Cuba has quickly legalised small and medium-sized private businesses in the wake of mass anti-government protests last month. Under the new rules, enterprises with up to 100 employees will be allowed.
President Miguel Díaz-Canel said Cuba is updating its economic model.
Speculation is that the government's plans have been accelerated because of July’s protests, when thousands turned out to complain of economic ruin.
Demonstrators condemned the handling of the coronavirus pandemic and demanded political change. Dozens were arrested nationwide and that least one man died in the unrest.
This decision is a major shift in the communist government’s policy where state-run companies are the norm. After the protests, the authorities said they would allow travellers to bring in food, medicine and other essentials without paying import duties.

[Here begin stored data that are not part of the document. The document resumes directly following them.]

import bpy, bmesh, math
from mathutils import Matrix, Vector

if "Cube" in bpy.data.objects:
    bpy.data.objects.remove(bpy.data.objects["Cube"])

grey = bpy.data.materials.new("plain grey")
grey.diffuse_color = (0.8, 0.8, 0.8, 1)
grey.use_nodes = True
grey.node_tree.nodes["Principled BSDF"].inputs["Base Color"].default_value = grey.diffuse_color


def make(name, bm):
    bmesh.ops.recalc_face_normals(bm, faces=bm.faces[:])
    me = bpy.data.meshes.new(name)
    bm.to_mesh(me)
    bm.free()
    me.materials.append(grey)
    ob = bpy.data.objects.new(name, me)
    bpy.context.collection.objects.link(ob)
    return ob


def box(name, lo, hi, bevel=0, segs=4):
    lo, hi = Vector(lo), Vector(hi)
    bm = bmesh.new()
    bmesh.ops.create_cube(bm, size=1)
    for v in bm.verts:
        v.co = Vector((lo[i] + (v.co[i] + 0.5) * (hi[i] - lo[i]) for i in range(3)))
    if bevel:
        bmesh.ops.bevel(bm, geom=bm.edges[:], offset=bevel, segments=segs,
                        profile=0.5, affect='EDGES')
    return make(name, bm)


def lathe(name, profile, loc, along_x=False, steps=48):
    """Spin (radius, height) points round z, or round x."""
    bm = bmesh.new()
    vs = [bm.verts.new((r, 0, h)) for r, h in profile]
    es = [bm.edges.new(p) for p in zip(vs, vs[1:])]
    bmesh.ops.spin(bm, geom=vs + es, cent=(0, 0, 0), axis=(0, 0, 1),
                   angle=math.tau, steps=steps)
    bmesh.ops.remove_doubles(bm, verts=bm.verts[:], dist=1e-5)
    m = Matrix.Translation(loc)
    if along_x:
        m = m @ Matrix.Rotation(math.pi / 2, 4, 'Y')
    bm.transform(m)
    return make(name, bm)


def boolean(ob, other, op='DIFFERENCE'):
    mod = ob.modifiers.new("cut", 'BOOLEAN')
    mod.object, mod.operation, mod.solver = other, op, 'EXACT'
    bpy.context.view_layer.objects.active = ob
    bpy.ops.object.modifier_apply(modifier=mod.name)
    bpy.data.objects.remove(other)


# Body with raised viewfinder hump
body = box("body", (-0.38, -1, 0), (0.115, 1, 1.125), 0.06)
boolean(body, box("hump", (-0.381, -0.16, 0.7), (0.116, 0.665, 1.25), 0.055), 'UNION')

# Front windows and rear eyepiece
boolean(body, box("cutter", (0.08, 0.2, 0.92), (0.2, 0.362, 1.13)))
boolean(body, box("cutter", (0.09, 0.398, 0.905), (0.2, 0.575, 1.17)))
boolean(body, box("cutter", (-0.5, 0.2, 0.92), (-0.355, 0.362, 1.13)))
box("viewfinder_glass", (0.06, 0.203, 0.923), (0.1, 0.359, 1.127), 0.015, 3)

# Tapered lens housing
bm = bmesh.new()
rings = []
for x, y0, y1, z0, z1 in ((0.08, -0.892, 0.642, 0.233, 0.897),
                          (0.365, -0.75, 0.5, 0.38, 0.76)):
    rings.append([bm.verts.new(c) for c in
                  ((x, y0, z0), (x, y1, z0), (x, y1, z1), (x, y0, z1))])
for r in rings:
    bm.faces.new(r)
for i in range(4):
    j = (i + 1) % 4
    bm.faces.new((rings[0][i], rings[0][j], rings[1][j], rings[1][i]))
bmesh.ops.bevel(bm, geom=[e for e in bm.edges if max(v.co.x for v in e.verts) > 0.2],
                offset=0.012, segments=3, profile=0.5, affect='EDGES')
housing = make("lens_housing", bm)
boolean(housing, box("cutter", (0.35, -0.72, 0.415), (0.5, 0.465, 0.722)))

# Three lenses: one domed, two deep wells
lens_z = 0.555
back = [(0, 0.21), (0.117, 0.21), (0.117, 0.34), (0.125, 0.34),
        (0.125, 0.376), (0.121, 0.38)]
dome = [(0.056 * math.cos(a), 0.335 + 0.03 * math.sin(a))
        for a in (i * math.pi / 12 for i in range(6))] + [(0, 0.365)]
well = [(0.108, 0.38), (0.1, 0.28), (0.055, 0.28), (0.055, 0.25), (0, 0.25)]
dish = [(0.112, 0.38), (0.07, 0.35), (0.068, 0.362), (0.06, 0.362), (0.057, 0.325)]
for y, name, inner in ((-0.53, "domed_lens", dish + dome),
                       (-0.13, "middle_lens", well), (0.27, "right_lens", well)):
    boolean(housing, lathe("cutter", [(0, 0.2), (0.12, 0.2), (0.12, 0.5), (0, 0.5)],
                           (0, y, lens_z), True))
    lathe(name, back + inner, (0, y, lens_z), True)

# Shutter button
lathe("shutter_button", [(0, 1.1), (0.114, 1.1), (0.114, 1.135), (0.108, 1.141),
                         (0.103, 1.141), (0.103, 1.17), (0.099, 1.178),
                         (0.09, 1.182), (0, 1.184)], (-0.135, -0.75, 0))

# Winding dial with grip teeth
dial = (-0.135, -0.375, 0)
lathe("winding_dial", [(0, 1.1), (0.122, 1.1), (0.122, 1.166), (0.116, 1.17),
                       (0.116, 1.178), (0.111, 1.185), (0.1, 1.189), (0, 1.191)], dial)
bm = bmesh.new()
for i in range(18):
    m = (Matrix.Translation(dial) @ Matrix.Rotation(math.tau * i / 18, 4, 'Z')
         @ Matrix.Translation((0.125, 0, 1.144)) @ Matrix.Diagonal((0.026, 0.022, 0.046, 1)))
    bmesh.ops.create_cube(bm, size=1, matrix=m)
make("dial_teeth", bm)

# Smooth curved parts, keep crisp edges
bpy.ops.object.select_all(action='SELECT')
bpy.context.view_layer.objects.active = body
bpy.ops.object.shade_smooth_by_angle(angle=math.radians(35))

Scrapping the import duties was merely a way to ease the shortages of essentials.
Tourism, one of the most important sectors, has been devastated by global restrictions on travel during the pandemic.
Sugar, which is mostly exported, is another key earner for Cuba. But this year's harvest has been much worse than expected.
As a result, the government's reserves of foreign currency are depleted, meaning it cannot buy imported goods to supplement shortages, as it would normally do.
Cuba has blamed the US and its economic sanctions for the protests and Cuba's wider problems.